Source texts of formatted documents
□ □ □
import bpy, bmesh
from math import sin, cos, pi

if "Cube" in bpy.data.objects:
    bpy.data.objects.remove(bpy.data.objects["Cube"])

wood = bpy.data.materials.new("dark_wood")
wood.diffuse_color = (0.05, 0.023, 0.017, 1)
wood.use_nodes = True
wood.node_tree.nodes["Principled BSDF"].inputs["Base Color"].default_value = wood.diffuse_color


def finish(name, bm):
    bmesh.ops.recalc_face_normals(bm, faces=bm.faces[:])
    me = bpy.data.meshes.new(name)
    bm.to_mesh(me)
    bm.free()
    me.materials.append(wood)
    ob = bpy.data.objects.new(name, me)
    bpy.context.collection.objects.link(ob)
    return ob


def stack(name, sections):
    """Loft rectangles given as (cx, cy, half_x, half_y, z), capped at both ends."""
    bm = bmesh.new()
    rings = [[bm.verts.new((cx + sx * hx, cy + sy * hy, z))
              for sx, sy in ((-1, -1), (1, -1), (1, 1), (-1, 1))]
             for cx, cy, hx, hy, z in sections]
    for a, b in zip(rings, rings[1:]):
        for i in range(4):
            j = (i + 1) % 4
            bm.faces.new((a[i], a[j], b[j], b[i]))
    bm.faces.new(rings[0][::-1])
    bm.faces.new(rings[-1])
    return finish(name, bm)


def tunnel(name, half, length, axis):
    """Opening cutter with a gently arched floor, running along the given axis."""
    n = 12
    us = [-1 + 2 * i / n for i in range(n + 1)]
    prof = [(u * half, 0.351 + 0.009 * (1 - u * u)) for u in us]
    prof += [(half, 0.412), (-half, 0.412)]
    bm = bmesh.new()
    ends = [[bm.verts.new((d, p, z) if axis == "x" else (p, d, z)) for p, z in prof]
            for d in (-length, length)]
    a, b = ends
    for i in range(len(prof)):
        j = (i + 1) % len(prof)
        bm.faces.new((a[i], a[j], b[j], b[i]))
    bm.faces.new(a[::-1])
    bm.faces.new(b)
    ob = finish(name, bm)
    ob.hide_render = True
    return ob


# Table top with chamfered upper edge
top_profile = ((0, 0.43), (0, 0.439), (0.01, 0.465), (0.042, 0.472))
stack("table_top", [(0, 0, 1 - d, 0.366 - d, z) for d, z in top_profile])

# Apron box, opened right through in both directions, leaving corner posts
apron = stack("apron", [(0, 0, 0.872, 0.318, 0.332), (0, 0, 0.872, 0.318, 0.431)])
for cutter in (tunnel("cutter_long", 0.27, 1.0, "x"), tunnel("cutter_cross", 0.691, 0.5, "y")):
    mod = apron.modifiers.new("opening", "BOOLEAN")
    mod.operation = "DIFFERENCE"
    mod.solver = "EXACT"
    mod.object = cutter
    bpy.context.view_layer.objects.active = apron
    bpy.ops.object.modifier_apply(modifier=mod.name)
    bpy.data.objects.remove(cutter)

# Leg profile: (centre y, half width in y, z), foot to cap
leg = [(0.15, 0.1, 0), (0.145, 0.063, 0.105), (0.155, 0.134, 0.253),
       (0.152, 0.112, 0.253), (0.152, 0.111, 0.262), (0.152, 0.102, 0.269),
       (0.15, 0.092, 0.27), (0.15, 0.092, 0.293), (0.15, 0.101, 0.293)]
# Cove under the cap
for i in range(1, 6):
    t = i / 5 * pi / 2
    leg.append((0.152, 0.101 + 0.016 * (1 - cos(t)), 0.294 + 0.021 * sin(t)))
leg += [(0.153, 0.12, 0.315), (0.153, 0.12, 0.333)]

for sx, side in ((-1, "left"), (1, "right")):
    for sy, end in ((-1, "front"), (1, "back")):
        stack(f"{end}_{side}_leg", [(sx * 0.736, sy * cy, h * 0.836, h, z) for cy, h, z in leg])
□ □ □
=== TASK OBJECTIVE ===
The response should consist of all the entries, copied without any alteration.

=== RESPONSE FOR THIS EXERCISE ===
import bpy, bmesh
from math import sin, cos, pi

if "Cube" in bpy.data.objects:
    bpy.data.objects.remove(bpy.data.objects["Cube"])

wood = bpy.data.materials.new("dark_wood")
wood.diffuse_color = (0.05, 0.023, 0.017, 1)
wood.use_nodes = True
wood.node_tree.nodes["Principled BSDF"].inputs["Base Color"].default_value = wood.diffuse_color


def finish(name, bm):
    bmesh.ops.recalc_face_normals(bm, faces=bm.faces[:])
    me = bpy.data.meshes.new(name)
    bm.to_mesh(me)
    bm.free()
    me.materials.append(wood)
    ob = bpy.data.objects.new(name, me)
    bpy.context.collection.objects.link(ob)
    return ob


def stack(name, sections):
    """Loft rectangles given as (cx, cy, half_x, half_y, z), capped at both ends."""
    bm = bmesh.new()
    rings = [[bm.verts.new((cx + sx * hx, cy + sy * hy, z))
              for sx, sy in ((-1, -1), (1, -1), (1, 1), (-1, 1))]
             for cx, cy, hx, hy, z in sections]
    for a, b in zip(rings, rings[1:]):
        for i in range(4):
            j = (i + 1) % 4
            bm.faces.new((a[i], a[j], b[j], b[i]))
    bm.faces.new(rings[0][::-1])
    bm.faces.new(rings[-1])
    return finish(name, bm)


def tunnel(name, half, length, axis):
    """Opening cutter with a gently arched floor, running along the given axis."""
    n = 12
    us = [-1 + 2 * i / n for i in range(n + 1)]
    prof = [(u * half, 0.351 + 0.009 * (1 - u * u)) for u in us]
    prof += [(half, 0.412), (-half, 0.412)]
    bm = bmesh.new()
    ends = [[bm.verts.new((d, p, z) if axis == "x" else (p, d, z)) for p, z in prof]
            for d in (-length, length)]
    a, b = ends
    for i in range(len(prof)):
        j = (i + 1) % len(prof)
        bm.faces.new((a[i], a[j], b[j], b[i]))
    bm.faces.new(a[::-1])
    bm.faces.new(b)
    ob = finish(name, bm)
    ob.hide_render = True
    return ob


# Table top with chamfered upper edge
top_profile = ((0, 0.43), (0, 0.439), (0.01, 0.465), (0.042, 0.472))
stack("table_top", [(0, 0, 1 - d, 0.366 - d, z) for d, z in top_profile])

# Apron box, opened right through in both directions, leaving corner posts
apron = stack("apron", [(0, 0, 0.872, 0.318, 0.332), (0, 0, 0.872, 0.318, 0.431)])
for cutter in (tunnel("cutter_long", 0.27, 1.0, "x"), tunnel("cutter_cross", 0.691, 0.5, "y")):
    mod = apron.modifiers.new("opening", "BOOLEAN")
    mod.operation = "DIFFERENCE"
    mod.solver = "EXACT"
    mod.object = cutter
    bpy.context.view_layer.objects.active = apron
    bpy.ops.object.modifier_apply(modifier=mod.name)
    bpy.data.objects.remove(cutter)

# Leg profile: (centre y, half width in y, z), foot to cap
leg = [(0.15, 0.1, 0), (0.145, 0.063, 0.105), (0.155, 0.134, 0.253),
       (0.152, 0.112, 0.253), (0.152, 0.111, 0.262), (0.152, 0.102, 0.269),
       (0.15, 0.092, 0.27), (0.15, 0.092, 0.293), (0.15, 0.101, 0.293)]
# Cove under the cap
for i in range(1, 6):
    t = i / 5 * pi / 2
    leg.append((0.152, 0.101 + 0.016 * (1 - cos(t)), 0.294 + 0.021 * sin(t)))
leg += [(0.153, 0.12, 0.315), (0.153, 0.12, 0.333)]

for sx, side in ((-1, "left"), (1, "right")):
    for sy, end in ((-1, "front"), (1, "back")):
        stack(f"{end}_{side}_leg", [(sx * 0.736, sy * cy, h * 0.836, h, z) for cy, h, z in leg])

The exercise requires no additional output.